THE BLOG
09/12/2013 11:02 am ET Updated Nov 12, 2013

The Ten Commandments of Talking to Friends in Mourning

Recently, there was a tragic death in my community. A beloved man went on a morning bike ride with his wife and didn't come back.

The pain of the tragedy was deep and pervasive throughout the community: He was young, healthy, and active; he had a vibrant marriage, a strong relationship with his son, close connection with his extended family, many friends, immense professional success, and profound philanthropic achievement. His family is highly involved in the synagogue, especially his parents who, to compound the horror of having to bury a son, lost another of their sons many years earlier.

Several hundred people attended the funeral. At the shivah minyan (a service held at the house of a mourner on each of seven nights following burial), there was literally no room to move. The loss hit many people extremely hard, and all the more so the utterly devastated family.

In the days that followed, many people asked me what they could or should say to the bereaved, their friends, who were in so much pain. What follows is the guidance I offered, refashioned here into "Ten Commandments."

Of course, "Commandment" is a bit misleading. These are not the only rules, and you might discover good rules to supplement this list. You might also find that pieces of this list do not work for you.
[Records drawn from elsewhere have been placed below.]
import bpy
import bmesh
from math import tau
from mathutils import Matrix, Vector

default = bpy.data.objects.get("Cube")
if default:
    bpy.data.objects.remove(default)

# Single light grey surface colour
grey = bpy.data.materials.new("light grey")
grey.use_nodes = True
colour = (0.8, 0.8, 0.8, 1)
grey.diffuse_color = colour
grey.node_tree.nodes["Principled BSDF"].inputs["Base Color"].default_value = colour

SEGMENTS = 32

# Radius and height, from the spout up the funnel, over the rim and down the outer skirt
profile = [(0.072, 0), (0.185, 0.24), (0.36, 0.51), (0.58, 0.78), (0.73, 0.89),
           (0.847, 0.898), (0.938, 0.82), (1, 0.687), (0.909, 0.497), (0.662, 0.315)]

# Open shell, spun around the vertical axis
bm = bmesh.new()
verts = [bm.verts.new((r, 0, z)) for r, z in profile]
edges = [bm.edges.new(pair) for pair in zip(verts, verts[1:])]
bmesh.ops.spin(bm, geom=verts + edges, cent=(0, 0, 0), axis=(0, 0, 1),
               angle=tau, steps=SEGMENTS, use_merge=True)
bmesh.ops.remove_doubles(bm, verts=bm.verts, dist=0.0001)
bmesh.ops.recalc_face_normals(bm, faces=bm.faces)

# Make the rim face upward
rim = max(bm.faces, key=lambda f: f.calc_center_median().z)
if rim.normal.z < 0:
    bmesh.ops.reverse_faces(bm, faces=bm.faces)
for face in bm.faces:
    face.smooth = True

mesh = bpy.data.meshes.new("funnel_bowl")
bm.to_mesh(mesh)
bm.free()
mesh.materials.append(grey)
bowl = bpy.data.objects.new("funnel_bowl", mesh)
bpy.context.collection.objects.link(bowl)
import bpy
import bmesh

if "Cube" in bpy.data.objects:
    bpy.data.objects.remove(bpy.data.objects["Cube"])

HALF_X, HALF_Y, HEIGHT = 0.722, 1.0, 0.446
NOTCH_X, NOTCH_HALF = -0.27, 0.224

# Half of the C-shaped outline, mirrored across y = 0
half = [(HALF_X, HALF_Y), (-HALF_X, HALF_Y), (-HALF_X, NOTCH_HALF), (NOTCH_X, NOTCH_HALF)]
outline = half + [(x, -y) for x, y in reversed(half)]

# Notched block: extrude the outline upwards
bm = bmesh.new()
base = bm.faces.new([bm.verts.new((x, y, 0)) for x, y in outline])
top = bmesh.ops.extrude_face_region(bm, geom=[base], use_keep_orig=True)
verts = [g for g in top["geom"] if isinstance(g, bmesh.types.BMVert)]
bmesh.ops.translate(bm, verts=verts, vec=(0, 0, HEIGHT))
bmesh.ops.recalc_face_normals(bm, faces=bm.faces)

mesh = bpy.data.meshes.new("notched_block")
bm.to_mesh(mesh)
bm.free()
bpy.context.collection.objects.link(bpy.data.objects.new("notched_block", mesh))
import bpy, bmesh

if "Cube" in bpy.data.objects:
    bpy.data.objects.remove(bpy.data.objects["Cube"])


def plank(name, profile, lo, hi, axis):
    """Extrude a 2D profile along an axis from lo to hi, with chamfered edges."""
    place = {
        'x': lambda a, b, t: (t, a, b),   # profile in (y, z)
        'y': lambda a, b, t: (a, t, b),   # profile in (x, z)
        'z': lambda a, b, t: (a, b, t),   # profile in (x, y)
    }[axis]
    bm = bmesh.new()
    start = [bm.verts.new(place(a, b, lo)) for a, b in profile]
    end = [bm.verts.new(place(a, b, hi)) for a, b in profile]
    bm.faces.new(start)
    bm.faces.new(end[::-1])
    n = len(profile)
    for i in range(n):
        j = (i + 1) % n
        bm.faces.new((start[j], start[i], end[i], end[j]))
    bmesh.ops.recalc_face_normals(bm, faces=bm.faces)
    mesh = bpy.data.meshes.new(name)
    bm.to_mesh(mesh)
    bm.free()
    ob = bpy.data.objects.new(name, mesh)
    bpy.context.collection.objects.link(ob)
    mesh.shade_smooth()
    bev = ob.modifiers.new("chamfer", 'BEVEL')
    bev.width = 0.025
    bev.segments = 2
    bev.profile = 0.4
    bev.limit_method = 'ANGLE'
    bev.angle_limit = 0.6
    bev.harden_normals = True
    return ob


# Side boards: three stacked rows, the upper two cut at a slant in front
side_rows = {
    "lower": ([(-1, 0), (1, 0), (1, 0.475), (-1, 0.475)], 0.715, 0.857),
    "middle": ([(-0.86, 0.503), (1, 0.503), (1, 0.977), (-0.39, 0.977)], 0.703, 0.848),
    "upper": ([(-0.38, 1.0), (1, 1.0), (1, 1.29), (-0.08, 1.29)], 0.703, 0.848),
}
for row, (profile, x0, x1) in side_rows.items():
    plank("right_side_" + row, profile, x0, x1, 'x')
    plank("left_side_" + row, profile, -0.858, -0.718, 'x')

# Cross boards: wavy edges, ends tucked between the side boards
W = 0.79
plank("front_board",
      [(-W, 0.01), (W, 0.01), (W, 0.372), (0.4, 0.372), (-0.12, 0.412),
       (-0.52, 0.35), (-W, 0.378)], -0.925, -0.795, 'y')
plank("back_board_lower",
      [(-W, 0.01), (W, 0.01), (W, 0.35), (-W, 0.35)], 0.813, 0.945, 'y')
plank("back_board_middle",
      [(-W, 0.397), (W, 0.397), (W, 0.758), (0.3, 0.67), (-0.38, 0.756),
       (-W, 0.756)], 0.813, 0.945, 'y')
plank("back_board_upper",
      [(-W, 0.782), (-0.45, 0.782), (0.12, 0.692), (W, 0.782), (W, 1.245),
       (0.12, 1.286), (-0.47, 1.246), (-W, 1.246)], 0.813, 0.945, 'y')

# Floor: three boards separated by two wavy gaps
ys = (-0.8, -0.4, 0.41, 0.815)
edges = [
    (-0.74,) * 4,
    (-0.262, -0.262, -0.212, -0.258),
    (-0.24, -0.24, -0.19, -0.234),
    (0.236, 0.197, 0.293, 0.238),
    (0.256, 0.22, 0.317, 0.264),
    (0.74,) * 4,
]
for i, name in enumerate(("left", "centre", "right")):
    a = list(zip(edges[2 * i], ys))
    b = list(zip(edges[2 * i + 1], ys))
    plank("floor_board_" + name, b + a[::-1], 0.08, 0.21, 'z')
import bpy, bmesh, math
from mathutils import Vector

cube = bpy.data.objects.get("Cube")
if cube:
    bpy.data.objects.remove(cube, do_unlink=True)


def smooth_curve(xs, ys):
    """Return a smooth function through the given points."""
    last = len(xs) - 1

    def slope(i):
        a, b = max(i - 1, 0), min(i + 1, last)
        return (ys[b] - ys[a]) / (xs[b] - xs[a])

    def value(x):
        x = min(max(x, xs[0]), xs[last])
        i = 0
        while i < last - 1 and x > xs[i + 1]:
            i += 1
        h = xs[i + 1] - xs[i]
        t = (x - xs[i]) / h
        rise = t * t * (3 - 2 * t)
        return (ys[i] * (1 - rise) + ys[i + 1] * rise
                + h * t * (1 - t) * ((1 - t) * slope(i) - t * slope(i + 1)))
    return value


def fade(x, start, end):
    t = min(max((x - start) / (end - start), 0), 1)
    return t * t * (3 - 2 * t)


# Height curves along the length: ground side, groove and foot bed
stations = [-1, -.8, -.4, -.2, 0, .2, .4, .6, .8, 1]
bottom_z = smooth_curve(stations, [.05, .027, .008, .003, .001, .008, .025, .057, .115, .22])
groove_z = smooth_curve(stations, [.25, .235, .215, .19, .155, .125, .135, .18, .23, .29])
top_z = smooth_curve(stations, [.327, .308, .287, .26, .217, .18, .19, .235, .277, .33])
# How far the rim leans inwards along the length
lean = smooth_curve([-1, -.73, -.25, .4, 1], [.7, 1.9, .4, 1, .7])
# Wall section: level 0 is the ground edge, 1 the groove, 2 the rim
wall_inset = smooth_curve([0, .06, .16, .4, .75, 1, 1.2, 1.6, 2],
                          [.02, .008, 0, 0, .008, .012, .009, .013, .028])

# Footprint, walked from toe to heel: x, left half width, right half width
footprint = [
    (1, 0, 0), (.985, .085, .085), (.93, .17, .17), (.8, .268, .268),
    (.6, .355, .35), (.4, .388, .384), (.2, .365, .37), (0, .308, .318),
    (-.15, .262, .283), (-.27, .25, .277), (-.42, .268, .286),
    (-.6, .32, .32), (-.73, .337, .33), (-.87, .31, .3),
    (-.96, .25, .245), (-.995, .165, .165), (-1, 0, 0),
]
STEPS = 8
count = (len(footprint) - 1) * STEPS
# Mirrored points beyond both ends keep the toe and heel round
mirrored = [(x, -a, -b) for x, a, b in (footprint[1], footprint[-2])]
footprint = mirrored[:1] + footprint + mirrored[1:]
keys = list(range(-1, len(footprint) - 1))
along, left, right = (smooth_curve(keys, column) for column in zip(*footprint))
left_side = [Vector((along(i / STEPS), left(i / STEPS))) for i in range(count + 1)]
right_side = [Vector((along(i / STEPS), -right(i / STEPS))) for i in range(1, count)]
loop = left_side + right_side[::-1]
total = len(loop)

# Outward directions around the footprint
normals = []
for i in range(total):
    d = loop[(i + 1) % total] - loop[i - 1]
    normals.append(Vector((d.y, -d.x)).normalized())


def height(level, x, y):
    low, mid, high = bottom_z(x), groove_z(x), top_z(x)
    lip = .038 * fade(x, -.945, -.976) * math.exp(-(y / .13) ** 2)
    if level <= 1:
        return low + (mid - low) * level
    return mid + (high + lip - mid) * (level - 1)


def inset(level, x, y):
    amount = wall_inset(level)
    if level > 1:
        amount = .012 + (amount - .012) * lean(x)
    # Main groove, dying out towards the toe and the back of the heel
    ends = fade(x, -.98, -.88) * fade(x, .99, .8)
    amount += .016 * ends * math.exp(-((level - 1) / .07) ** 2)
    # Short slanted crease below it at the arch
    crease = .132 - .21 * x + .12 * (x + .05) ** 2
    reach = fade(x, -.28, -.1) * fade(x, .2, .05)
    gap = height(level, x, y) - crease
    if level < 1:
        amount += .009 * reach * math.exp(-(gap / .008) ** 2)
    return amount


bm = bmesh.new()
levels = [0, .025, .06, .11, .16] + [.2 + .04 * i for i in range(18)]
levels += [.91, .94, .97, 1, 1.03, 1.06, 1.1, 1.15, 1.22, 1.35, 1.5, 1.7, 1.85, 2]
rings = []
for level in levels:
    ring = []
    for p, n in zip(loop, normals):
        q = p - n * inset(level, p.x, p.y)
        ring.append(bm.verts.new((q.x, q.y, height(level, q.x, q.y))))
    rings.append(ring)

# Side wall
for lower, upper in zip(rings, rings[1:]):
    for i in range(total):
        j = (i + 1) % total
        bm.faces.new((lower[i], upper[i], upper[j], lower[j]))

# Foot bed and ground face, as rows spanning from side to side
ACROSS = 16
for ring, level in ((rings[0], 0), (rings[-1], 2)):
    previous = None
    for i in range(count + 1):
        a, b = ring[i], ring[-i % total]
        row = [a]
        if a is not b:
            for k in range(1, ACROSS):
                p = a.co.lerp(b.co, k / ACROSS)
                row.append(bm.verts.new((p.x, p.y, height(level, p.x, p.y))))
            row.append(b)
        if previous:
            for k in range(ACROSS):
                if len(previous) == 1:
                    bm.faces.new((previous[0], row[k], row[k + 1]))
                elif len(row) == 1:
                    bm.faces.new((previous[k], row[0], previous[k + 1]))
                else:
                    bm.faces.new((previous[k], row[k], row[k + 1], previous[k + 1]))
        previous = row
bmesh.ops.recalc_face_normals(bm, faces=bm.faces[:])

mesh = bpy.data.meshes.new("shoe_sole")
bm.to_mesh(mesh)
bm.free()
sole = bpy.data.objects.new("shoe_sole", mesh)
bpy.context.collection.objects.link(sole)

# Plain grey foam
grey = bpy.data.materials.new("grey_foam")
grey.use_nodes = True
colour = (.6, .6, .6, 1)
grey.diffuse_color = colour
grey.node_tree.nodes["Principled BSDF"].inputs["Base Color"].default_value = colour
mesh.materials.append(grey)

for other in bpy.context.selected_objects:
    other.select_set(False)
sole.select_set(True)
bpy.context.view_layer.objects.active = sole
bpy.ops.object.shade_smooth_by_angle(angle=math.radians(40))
I hope you'll share your thoughts for additions or subtractions in the comments.

Like the biblical Decalogue, this list consists of five directives and five prohibitions. Many are mirror images of each other (for example, number 1 is essentially the antidote for numbers 8-10). Some of this wisdom is derived from the Jewish tradition and other sources. And some is borne of my experience as a rabbi, both from things I have found effective, and, more often, from mistakes I have made. My "Ten Commandments of Talking to Friends in Mourning" are:

  1. Speak from the heart and be honest.
  2. Share memories of the deceased. If you didn't know the deceased (well), ask the bereaved if he or she would be up for sharing some stories so you can get to know their loved one through their memories.
  3. Say how you feel about the deceased (if you knew him or her), about the bereaved, about yourself (if you knew the deceased and are going through a process of mourning the loss yourself).
  4. Give a lot of hugs and a lot of kisses, and be liberal with your expressions of love. As Bruce Feiler writes, "When all else fails, simple, direct emotion is the most powerful gift you can give a loved one going through pain. It doesn't need to be ornamented. It just needs to be real." The Talmud (B'rakhot 5b) echoes this wisdom, offering a series of stories about suffering individuals. In each story, a friend physically reaches out and holds the person suffering without once being asked for help. The message is that unsolicited and unambiguous demonstrations of love are often the best things one can do for another in pain.
  5. Make 'em laugh. Mourners, especially those who have experienced extraordinarily tragic losses, say to me all the time that humor is a profound help in getting through difficult times. Tell jokes and funny stories, especially if they are funny stories about the deceased. Of course, as with all attempts at humor, timing is everything.
  6. Don't say too much. As the old adage goes, "It is better to remain silent at the risk of being thought a fool, than to talk and remove all doubt of it." Or, as Rabban Shimon ben Gamaliel says in the Mishnah (Avot 1:17), "I grew up my whole life among the Sages, and I found nothing better for the body than silence... anyone who increases words increases sin." The more you say, the more opportunity you have to say the "wrong" thing, and the more likely you will be to inflict more harm than comfort with your words. This was perhaps the wisest advice I ever received from a senior colleague. He said, in moments of grief, "say as little as possible. An understanding look and a hug speaks volumes."
  7. Don't give advice. Even if you are asked for advice, give it only sparingly, if you have tried it yourself, if it worked for you, and always with the caveat "This worked for me, and may not work for you..."
  8. Don't offer empty optimism (i.e., "Time heals all wounds," or "It'll get better").
  9. Don't compare pain. What you mean as an expression of empathy can come off as dismissive of the reality of others' pain. The last thing people want or need when they are mourning a loss is a tzuris competition.
  10. Avoid, at all cost, theological or religious platitudes and clichés (i.e., "He's in a better place," "God never gives us more than we can handle," or "Everything happens for a reason"). Even if you believe a particular theological argument, the moment calls for a friend, not a defender of God.

Finally, I think in this case, as in many instances, there is really only one commandment, uttered by Hillel in the Babylonian Talmud (Shabbat 31a), "What is hateful to you, do not do to your friend. That is the whole Torah. The rest is commentary. Go and learn."